Jackson suggested several strategies that could be used to draw students to under-used facilities. Most of the suggestions involved expanding or enhancing program offerings such as expanded high school IB (International Baccalaureate) program, establishing a middle school pre-IB program, establishing a performing arts focused curricula, or developing more career training options.
As far as the disposition of the current Rocky Mount High School building, Jackson suggested that the school board consider several options. He suggested a few considerations including the creation of a sixth middle school, possibly as a magnet school with a themed focus.
Another option, Jackson said, would be to relocate Parker Middle School to the current RMHS facilities next year and then begin to redistrict the middle schools in order to balance enrollment. Under this plan, it may be possible to then re-purpose the current Parker Middle School to serve as an additional elementary school, thus allowing Baskerville Elementary to focus on grades K-2 and Parker to focus on grades 3-5, Jackson added.
A third option, Jackson explained, would be to redistrict the high schools in order to reduce over-crowding and to balance enrollment. However, all options would involve money to update the current facilities for the new purpose as well as consideration of the emotional impact of changing redistricting patterns.
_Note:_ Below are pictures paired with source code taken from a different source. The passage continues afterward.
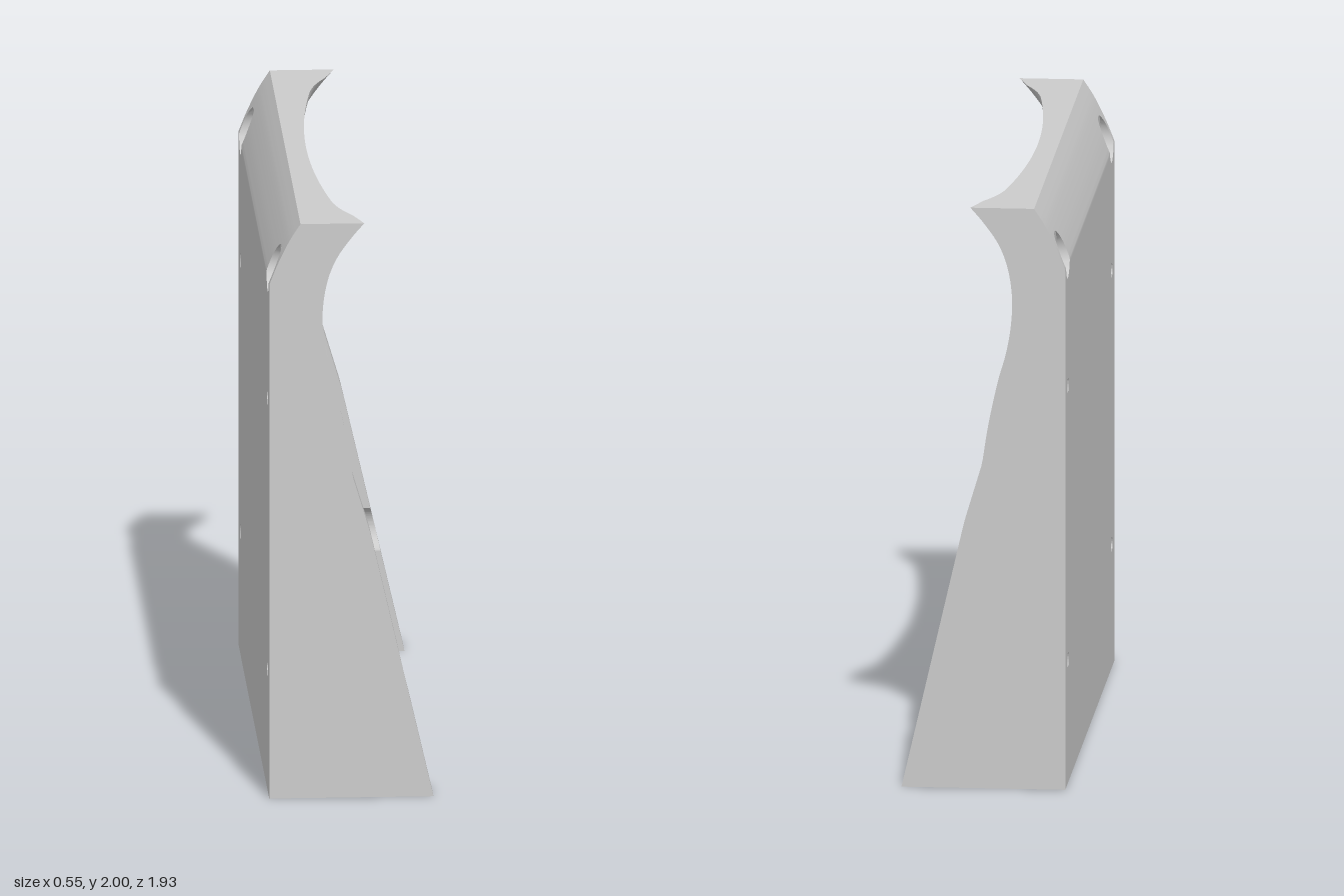
import * as THREE from 'three';
import { toCreasedNormals } from 'three/addons/utils/BufferGeometryUtils.js';

const W = 0.965, WALL = 0.86, SQ = 0.105, HOLE = 0.025;
const BACK = -0.28, SEAT_X = -0.19, SEAT_R = 0.075, REAR_X = -0.235, REAR_R = 0.08;
const SCREWS = [0.425, 1.37], TOP_SCREW = 1.82, BOW = 0.105, FLARE = 0.035;
const DISCS = [{ x: 0.07, y: 0.15, r: 0.105 }, { x: -0.01, y: 0.8, r: 0.055 }];
const { lerp, smoothstep } = THREE.MathUtils;

// Piecewise profile x(y) through [y, x] points
function profile(pts) {
  return (y) => {
    let i = 1;
    while (i < pts.length - 1 && y > pts[i][0]) i++;
    const [y0, x0] = pts[i - 1], [y1, x1] = pts[i];
    return lerp(x0, x1, THREE.MathUtils.clamp((y - y0) / (y1 - y0), 0, 1));
  };
}
const smooth = (pts, n) => new THREE.SplineCurve(pts.map(p => new THREE.Vector2(...p)))
  .getPoints(n).map(p => [p.x, p.y]);

const sideX = profile([[0, 0.272], [0.92, 0.06], ...smooth([[1.12, 0], [1.25, -0.02], [1.4, -0.052],
  [1.5, -0.08], [1.6, -0.097], [1.7, -0.1], [1.8, -0.084], [1.88, -0.052], [1.95, -0.003], [2, 0.04]], 54)]);
const backX = profile([[0, BACK], ...smooth([[1.79, BACK], [1.86, -0.252], [1.94, -0.213], [2, -0.175]], 18)]);
// Centre line of the hollow, ending in a narrow upright rim
const midX = profile([[0, -0.138], ...smooth([[1.39, -0.185], [1.5, -0.211], [1.62, -0.229], [1.72, -0.23],
  [1.8, -0.214], [1.88, -0.18], [1.94, -0.137], [1.975, -0.108]], 42), [2, -0.105]]);

// 0 where the rails stand proud, 1 in the hooked upper part
const upper = y => smoothstep(y, 1.34, 1.44);
// Front face of the side rails, flaring outwards at the top
const landX = (z, y) => sideX(y) - FLARE * upper(y) * (W - z) / (W - WALL);

// Floor between the rails, with fillets, disc cut-outs and the cable notch
function floorX(z, y) {
  const edge = midX(y) + BOW * WALL * WALL;
  const s = Math.max(0, (z - 0.76) / 0.1), q = Math.max(0, (z - 0.68) / 0.18);
  const low = Math.min(0.1, 0.8 * (sideX(y) - edge)) * (1 - Math.sqrt(Math.max(0, 1 - s * s)));
  const high = (sideX(y) - FLARE - edge) * q * q;
  let x = midX(y) + BOW * z * z + lerp(low, high, upper(y));
  for (const d of DISCS) {
    const h = d.r * d.r - (y - d.y) ** 2;
    if (h > 0) x = Math.min(x, d.x - Math.sqrt(h));
  }
  return x - 0.1 * Math.max(0, 1 - y / 0.3 - (z / 0.17) ** 2);
}
// Gathers the floor columns along the edge of the cable notch
function notchZ(z, y) {
  const end = WALL - SQ, t = z / end, w = 0.17 * Math.sqrt(Math.max(0, 1 - y / 0.3));
  return t < 1 / 3 ? 3 * t * w : lerp(w, end, 1.5 * t - 0.5);
}

const steps = (a, b, n) => Array.from({ length: n + 1 }, (_, i) => a + (b - a) * i / n);

export function createModel() {
  const group = new THREE.Group();
  let pos = [];

  // Surface patch, emitted together with its mirror image in z
  function patch(us, vs, f, flip = false) {
    const tri = (a, b, c) => {
      const e = new THREE.Vector3().subVectors(b, a), g = new THREE.Vector3().subVectors(c, a);
      if (e.cross(g).length() < 1e-10) return;
      const t = flip ? [a, c, b] : [a, b, c];
      for (const p of t) pos.push(p.x, p.y, p.z);
      for (const p of t.reverse()) pos.push(p.x, p.y, -p.z);
    };
    const g = us.map(u => vs.map(v => new THREE.Vector3(...f(u, v))));
    for (let i = 0; i + 1 < us.length; i++) for (let j = 0; j + 1 < vs.length; j++) {
      tri(g[i][j], g[i + 1][j], g[i + 1][j + 1]);
      tri(g[i][j], g[i + 1][j + 1], g[i][j + 1]);
    }
  }
  function finish(name) {
    const geo = new THREE.BufferGeometry();
    geo.setAttribute('position', new THREE.Float32BufferAttribute(pos, 3));
    const mesh = new THREE.Mesh(toCreasedNormals(geo, 0.5),
      new THREE.MeshStandardMaterial({ color: 0xcccccc, side: THREE.DoubleSide }));
    mesh.name = name;
    group.add(mesh);
    pos = [];
  }

  const right = steps(-Math.PI / 2, Math.PI / 2, 48), left = steps(Math.PI / 2, Math.PI * 1.5, 48);
  const round = steps(0, Math.PI * 2, 48);
  const at = (yc, r, a) => [WALL + r * Math.cos(a), yc + r * Math.sin(a)];
  // Square plate around a round hole
  const plate = (angles, yc, r, fx, flip) => patch(angles, steps(0, 1, 8), (a, t) => {
    const [z, y] = at(yc, lerp(r, SQ / Math.max(Math.abs(Math.cos(a)), Math.abs(Math.sin(a))), t), a);
    return [fx(z, y), y, z];
  }, flip);
  const ring = (yc, r0, r1, x, flip) => patch(round, [r0, r1], (a, r) => {
    const [z, y] = at(yc, r, a);
    return [x, y, z];
  }, flip);
  // Inward-facing bore between two x surfaces
  const bore = (angles, yc, r, lo, hi) => patch(angles, [0, 1], (a, t) => {
    const [z, y] = at(yc, r, a);
    return [t ? hi(z, y) : lo(z, y), y, z];
  });

  // Grid lines that meet the plates' edges point for point
  const spread = steps(-Math.PI / 4, Math.PI / 4, 24).map(a => SQ * Math.tan(a));
  const zIn = steps(0, WALL - SQ, 30);
  const zEdge = spread.slice(0, 13).map(d => WALL + d), zLand = spread.slice(12).map(d => WALL + d);
  const holes = [...SCREWS, TOP_SCREW];
  const plain = [[0, 0.045, 6], [0.045, 0.255, 28], [0.255, 0.3, 10], [0.3, 0.32, 2], [0.53, 0.745, 8],
    [0.745, 0.855, 20], [0.855, 1.265, 16], [1.475, 1.715, 14], [1.925, 1.975, 6], [1.975, 2, 2]].map(b => steps(...b));
  const holed = holes.map(y => spread.map(d => y + d));
  const P = fx => (y, z) => [fx(z, y), y, z];

  // Front: floor, fillets and rails
  for (const ys of plain) {
    patch(ys, zIn, (y, z) => {
      const zz = ys[0] < 0.29 ? notchZ(z, y) : z;
      return [floorX(zz, y), y, zz];
    });
    patch(ys, zEdge, P(floorX));
    patch(ys, zLand, P(landX));
  }
  for (const ys of holed) patch(ys, zIn, P(floorX));
  for (const y of holes) {
    const r = y === TOP_SCREW ? HOLE : SEAT_R;
    plate(right, y, r, landX);
    plate(left, y, r, floorX);
  }
  // Inner walls of the rails, open at the screw seats and discs
  const wallEnds = [[0, SCREWS[0] - SEAT_R], [SCREWS[0] + SEAT_R, SCREWS[1] - SEAT_R]];
  for (const [a, b] of wallEnds) {
    const d = DISCS.find(e => e.y > a && e.y < b);
    const inDisc = steps(-Math.PI / 2, Math.PI / 2, 28).map(t => d.y + d.r * Math.sin(t));
    for (const ys of [steps(a, d.y - d.r, 12), steps(d.y + d.r, b, 20)])
      patch(ys, [0, 1], (y, t) => [t ? landX(WALL, y) : floorX(WALL, y), y, WALL]);
    const half = y => Math.sqrt(Math.max(0, d.r * d.r - (y - d.y) ** 2));
    patch(inDisc, [0, 1], (y, t) => {
      const x = floorX(WALL, y);
      return [t ? Math.max(x, d.x - half(y)) : x, y, WALL];
    });
    patch(inDisc, [0, 1], (y, t) => [t ? landX(WALL, y) : d.x + half(y), y, WALL]);
  }
  // Back, sides, top and bottom
  const rear = (z, y) => backX(y);
  for (const ys of plain) patch(ys, [0, WALL, W], P(rear), true);
  for (const ys of holed) patch(ys, [0, WALL - SQ], P(rear), true);
  for (const y of holes) plate([...right, ...left.slice(1)], y, y === TOP_SCREW ? REAR_R : HOLE, rear, true);
  for (const ys of [...plain, ...holed]) patch([0, 1], ys, (t, y) => [t ? landX(W, y) : backX(y), y, W]);
  for (const y of [0, 2]) {
    const cols = y ? zIn : zIn.map(z => notchZ(z, 0));
    patch([...cols, ...zEdge.slice(1)], [0, 1], (z, t) => [t ? floorX(z, y) : backX(y), y, z], y === 0);
    patch(zLand, [0, 1], (z, t) => [t ? landX(z, y) : backX(y), y, z], y === 0);
  }
  finish('panelBody');

  // Screw seats sunk into the rails, with through holes
  for (const y of SCREWS) {
    bore(right, y, SEAT_R, () => SEAT_X, landX);
    bore(left, y, SEAT_R, () => SEAT_X, floorX);
    ring(y, HOLE, SEAT_R, SEAT_X);
    bore(round, y, HOLE, rear, () => SEAT_X);
  }
  finish('screwSeats');

  // Upper screw holes, sunk from behind
  bore(round, TOP_SCREW, HOLE, () => REAR_X, floorX);
  ring(TOP_SCREW, HOLE, REAR_R, REAR_X, true);
  bore(round, TOP_SCREW, REAR_R, (z, y) => Math.min(backX(y), REAR_X), () => REAR_X);
  finish('upperScrewHoles');

  // Shallow round pockets in the rail walls
  for (const d of DISCS) {
    const p = (a, r, z) => [d.x + r * Math.cos(a), d.y + r * Math.sin(a), z];
    patch(round, [0, d.r], (a, r) => p(a, r, WALL + 0.03));
    patch(round, [WALL, WALL + 0.03], (a, z) => p(a, d.r, z), true);
  }
  finish('wallPockets');
  return group;
}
In order to lessen this emotional impact, Jackson urged the board to enlist community support from the beginning, possibly including community representation on the committee to study the options. He also suggested that board members considering spending $40,000 to $50,000 to hire an outside demographer to study shifting population trends in order to have neutral input into the redistricting decisions that may need to follow.
“These are not the only options,” Jackson said. “You may decide on a hybrid of the plans or you may decide to do something truly cutting edge that we have not considered yet. But the decision needs to be made fairly soon. This is only a few months away,” Jackson explained.
School Board Chairman Bob Jenkins suggested that another possible option may be to use the facility as a middle college for drop-out prevention or even to adapt the facility for two purposes. “It is a pretty big facility,” he said. “There should be a lot we can do with it.”
School Board member Robert Bynum said that he already had ideas on the subject. “I have got the plan, but I am not going to reveal it yet,” he said cryptically.
The school board plans to take up the matter more fully during the retreat scheduled in October.